During Prophet Isaiah’s lifetime the home country of the Jews was split into the kingdom of Judah and the kingdom of Israel. The division happened right after King Solomon’s death. Ever since, the two kingdoms had been at odds. One day Pekah, the King of Israel, made an alliance with the Syrian king to overturn the kingdom of Judah. And so Ahaz, the king of Judah, found himself in a pickle. From a military standpoint he was clearly outmatched; naturally he began to worry about the impending war. In this situation God spoke words of encouragement to King Ahaz and the people of Judah saying that the planned invasion of Israel and Syria would not take place. And in order to confirm the prophecy, God asked King Ahaz to request a sign from Him. For reasons unknown to us, King Ahaz refused to comply. His official statement (Isaiah 7:12):
“But Ahaz said, ‘I will not ask; I will not put the Lord to the test.’”
Here is Prophet Isaiah’s response to King Ahaz’s reaction (Isaiah 7:13-14a):
“Then Isaiah said, ‘Hear now, you house of David!

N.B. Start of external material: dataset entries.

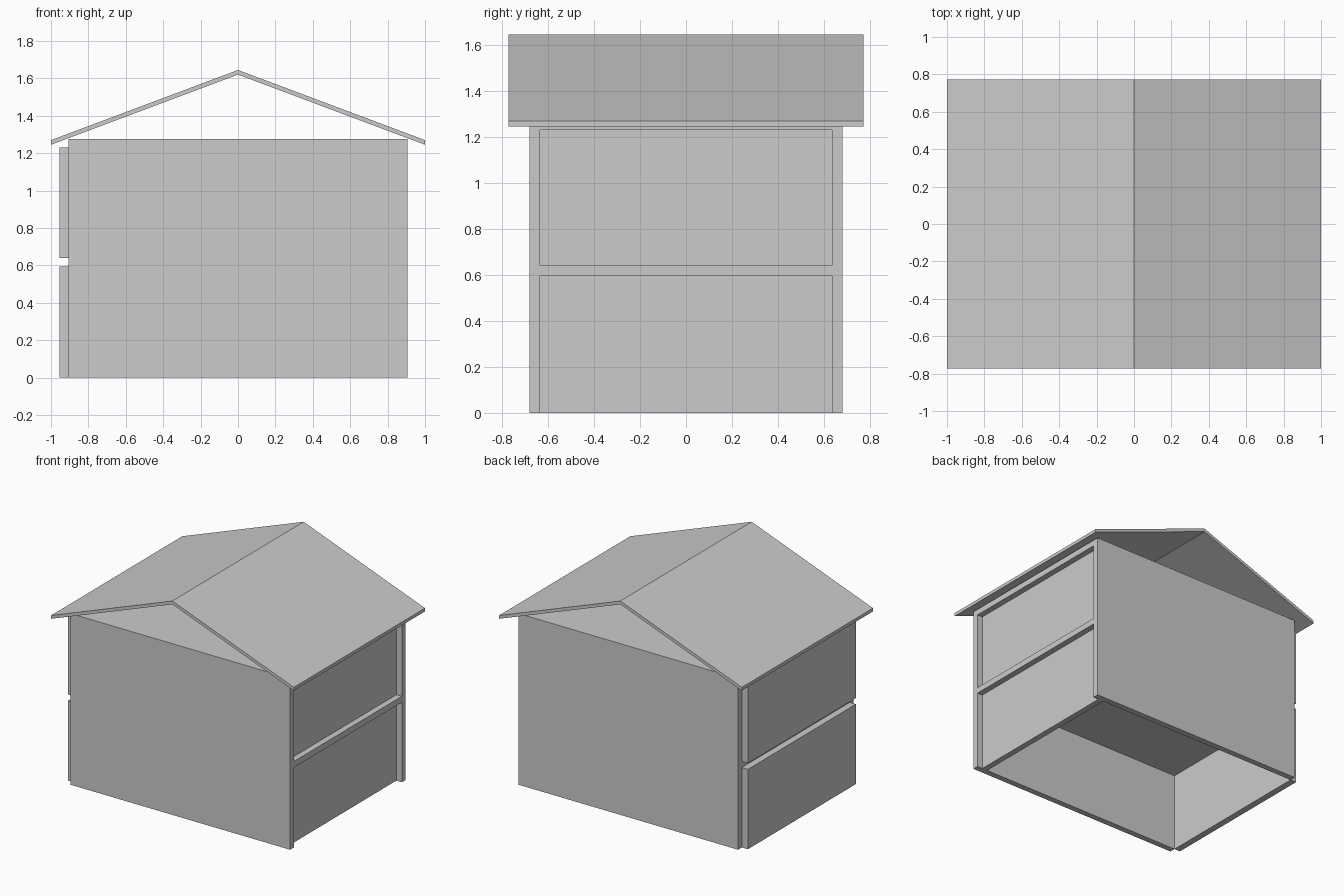
import bpy, bmesh

if "Cube" in bpy.data.objects:
    bpy.data.objects.remove(bpy.data.objects["Cube"])

grey = bpy.data.materials.new("plain_grey")
grey.diffuse_color = (0.6, 0.6, 0.6, 1)
grey.use_nodes = True
grey.node_tree.nodes["Principled BSDF"].inputs["Base Color"].default_value = grey.diffuse_color

# Main measurements
T = 0.045                  # board thickness
HX, HY = 0.905, 0.68       # half size of the body
WALL_H = 1.275
FLOOR_Z = 0.595            # underside of the upper floor
RIDGE, EAVE, ROOF_T = 1.645, 1.27, 0.025
ROOF_HY = 0.772


def finish(name, bm):
    bmesh.ops.recalc_face_normals(bm, faces=bm.faces)
    mesh = bpy.data.meshes.new(name)
    bm.to_mesh(mesh)
    bm.free()
    mesh.materials.append(grey)
    obj = bpy.data.objects.new(name, mesh)
    bpy.context.collection.objects.link(obj)


def board(name, x, y, z):
    """Box spanning the given (low, high) ranges."""
    bm = bmesh.new()
    bmesh.ops.create_cube(bm, size=1)
    for v in bm.verts:
        for i, (lo, hi) in enumerate((x, y, z)):
            v.co[i] = hi if v.co[i] > 0 else lo
    finish(name, bm)


def extruded_profile(name, points, half_depth):
    """Outline in x and z, extruded along y."""
    bm = bmesh.new()
    face = bm.faces.new([bm.verts.new((x, -half_depth, z)) for x, z in points])
    out = bmesh.ops.extrude_face_region(bm, geom=[face])
    moved = [g for g in out["geom"] if isinstance(g, bmesh.types.BMVert)]
    bmesh.ops.translate(bm, verts=moved, vec=(0, 2 * half_depth, 0))
    finish(name, bm)


# Long walls
IY = HY - T
board("front_wall", (-HX, HX), (-HY, -IY), (0, WALL_H))
board("back_wall", (-HX, HX), (IY, HY), (0, WALL_H))

# Upper floor and ceiling
board("upper_floor", (-HX, HX), (-IY, IY), (FLOOR_Z, FLOOR_Z + T))
board("ceiling", (-HX, HX), (-IY, IY), (WALL_H - T, WALL_H))

# End panels: recessed on the right, standing proud on the left
for storey, z in (("lower", (0, FLOOR_Z)), ("upper", (FLOOR_Z + T, WALL_H - T))):
    board(storey + "_right_panel", (HX - 2 * T, HX - T), (-IY, IY), z)
    board(storey + "_left_panel", (-HX - 0.05, -HX), (-IY, IY), z)

# Gable roof with open ends
extruded_profile("roof", [
    (-1, EAVE), (0, RIDGE), (1, EAVE),
    (1, EAVE - ROOF_T), (0, RIDGE - ROOF_T), (-1, EAVE - ROOF_T),
], ROOF_HY)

Is it not enough to try the patience of humans? Will you try the patience of my God also? Therefore the Lord himself will give you a sign:’”
Apparently, the Lord insisted on choosing a sign, since this was not just about King Ahaz and the nation of Juda but concerned all of mankind; and this is the sign God chose (Isaiah 7:14):
“Therefore the Lord himself will give you a sign: The virgin will conceive and give birth to a son, and will call him Immanuel.”
Virgins don’t get pregnant, so this is obviously a supernatural phenomenon. Also, the name of the virgin’s son: “I Am with you” remarkably contains God’s name “I Am”. What would you think God is suggesting with this kind of name choice other than bestowing His family name to the baby, thus implying that a pregnant virgin will give birth to the Son of God.
700 years later Isaiah’s prophecy was fulfilled when the Virgin Mary gave birth to a baby boy. Miracles such as stopping the Sun in its tracks or parting the Red Sea show God’s unlimited power. As a vulnerable baby He stripped Himself from such power. Born into Mary and Joseph’s family, the Lord demonstrates that He wants to be near us, so near that He becomes a close relative. This very special relative of ours has a name: “The One who saves”, aka Jesus.